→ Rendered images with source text
※

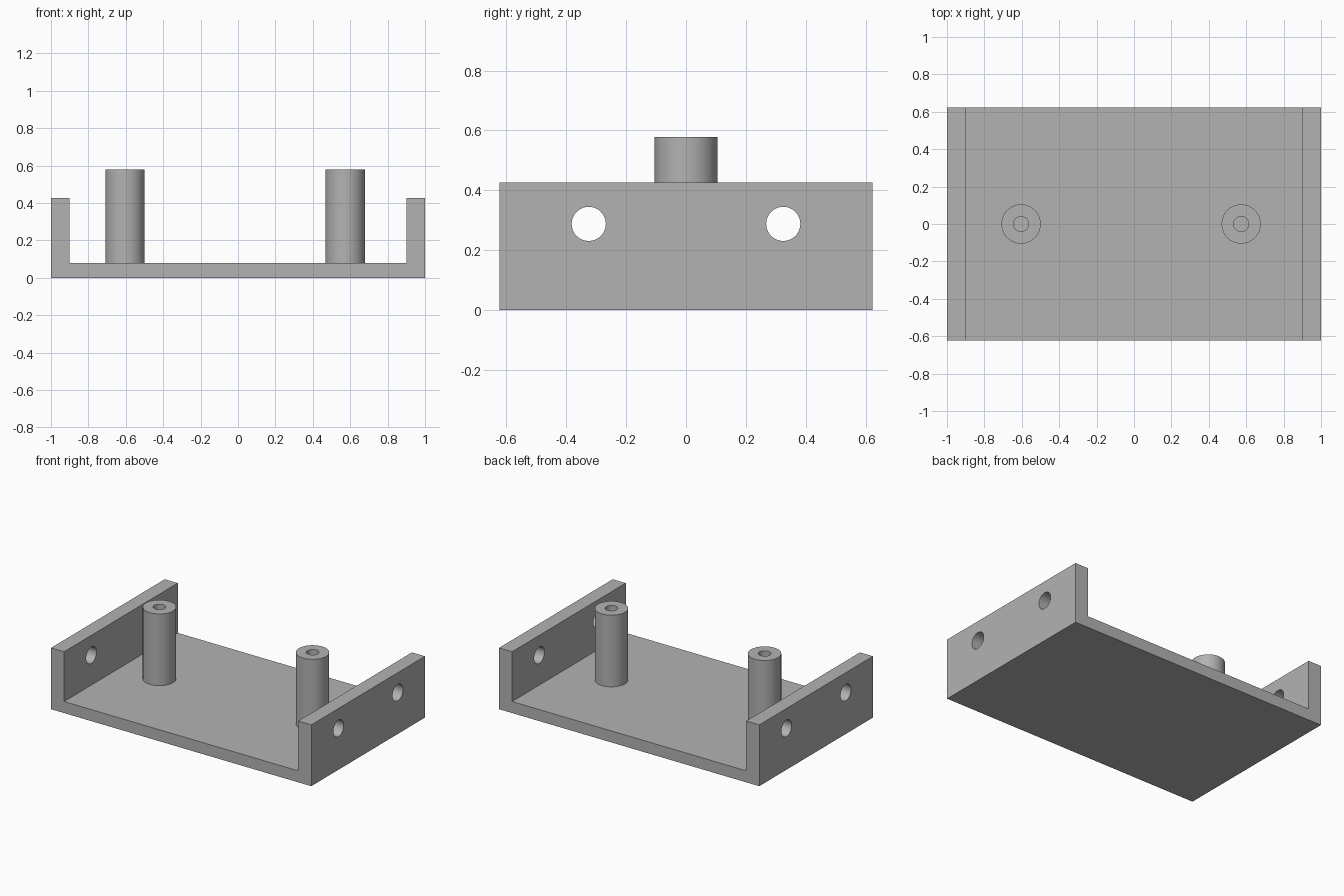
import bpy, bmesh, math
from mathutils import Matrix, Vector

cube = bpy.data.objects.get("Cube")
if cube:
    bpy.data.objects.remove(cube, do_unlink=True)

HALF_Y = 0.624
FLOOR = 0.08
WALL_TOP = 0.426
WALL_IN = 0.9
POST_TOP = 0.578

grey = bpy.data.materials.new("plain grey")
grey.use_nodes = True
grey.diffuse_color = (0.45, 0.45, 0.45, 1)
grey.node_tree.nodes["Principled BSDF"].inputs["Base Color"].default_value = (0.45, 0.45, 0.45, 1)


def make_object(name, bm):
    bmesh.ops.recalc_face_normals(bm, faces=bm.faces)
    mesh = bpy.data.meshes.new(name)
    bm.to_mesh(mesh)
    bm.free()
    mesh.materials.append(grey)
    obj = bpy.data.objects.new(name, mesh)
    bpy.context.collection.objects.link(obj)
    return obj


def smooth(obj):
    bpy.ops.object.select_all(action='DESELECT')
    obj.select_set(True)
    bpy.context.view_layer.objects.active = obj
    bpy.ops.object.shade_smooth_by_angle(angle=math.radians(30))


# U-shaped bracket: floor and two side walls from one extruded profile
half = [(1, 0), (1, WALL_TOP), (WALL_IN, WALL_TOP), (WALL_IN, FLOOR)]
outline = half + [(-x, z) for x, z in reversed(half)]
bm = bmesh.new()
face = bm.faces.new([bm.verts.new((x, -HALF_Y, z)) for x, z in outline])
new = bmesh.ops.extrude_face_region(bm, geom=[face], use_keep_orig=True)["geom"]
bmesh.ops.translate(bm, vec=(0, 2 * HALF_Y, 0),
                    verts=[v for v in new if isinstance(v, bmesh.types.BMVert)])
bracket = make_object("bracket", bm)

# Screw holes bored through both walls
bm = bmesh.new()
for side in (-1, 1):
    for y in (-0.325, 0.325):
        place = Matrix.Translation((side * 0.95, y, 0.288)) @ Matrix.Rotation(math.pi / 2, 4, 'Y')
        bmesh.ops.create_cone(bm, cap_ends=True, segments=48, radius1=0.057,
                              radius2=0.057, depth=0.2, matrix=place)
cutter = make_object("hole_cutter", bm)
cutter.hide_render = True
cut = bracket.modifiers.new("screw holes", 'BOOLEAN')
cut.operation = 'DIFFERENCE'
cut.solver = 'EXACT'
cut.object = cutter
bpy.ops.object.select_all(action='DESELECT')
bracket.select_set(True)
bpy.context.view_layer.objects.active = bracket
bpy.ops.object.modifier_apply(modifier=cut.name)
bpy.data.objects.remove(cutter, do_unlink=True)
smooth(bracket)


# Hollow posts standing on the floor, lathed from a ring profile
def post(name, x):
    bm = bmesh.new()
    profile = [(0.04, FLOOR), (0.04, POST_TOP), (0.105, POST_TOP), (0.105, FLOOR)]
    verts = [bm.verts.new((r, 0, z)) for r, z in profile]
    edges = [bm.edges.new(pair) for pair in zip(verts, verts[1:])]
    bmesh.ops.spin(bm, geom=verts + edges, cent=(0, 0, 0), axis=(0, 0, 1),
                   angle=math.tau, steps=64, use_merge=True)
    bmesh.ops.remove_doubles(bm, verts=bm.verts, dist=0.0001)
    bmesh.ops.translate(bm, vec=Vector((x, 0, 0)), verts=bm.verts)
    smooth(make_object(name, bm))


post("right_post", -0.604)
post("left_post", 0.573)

※

The line with "angle=math.tau, steps=64, use_merge=True)", the last line of the data above, and every line between them should be duplicated exactly, with nothing else.

                   angle=math.tau, steps=64, use_merge=True)
    bmesh.ops.remove_doubles(bm, verts=bm.verts, dist=0.0001)
    bmesh.ops.translate(bm, vec=Vector((x, 0, 0)), verts=bm.verts)
    smooth(make_object(name, bm))


post("right_post", -0.604)
post("left_post", 0.573)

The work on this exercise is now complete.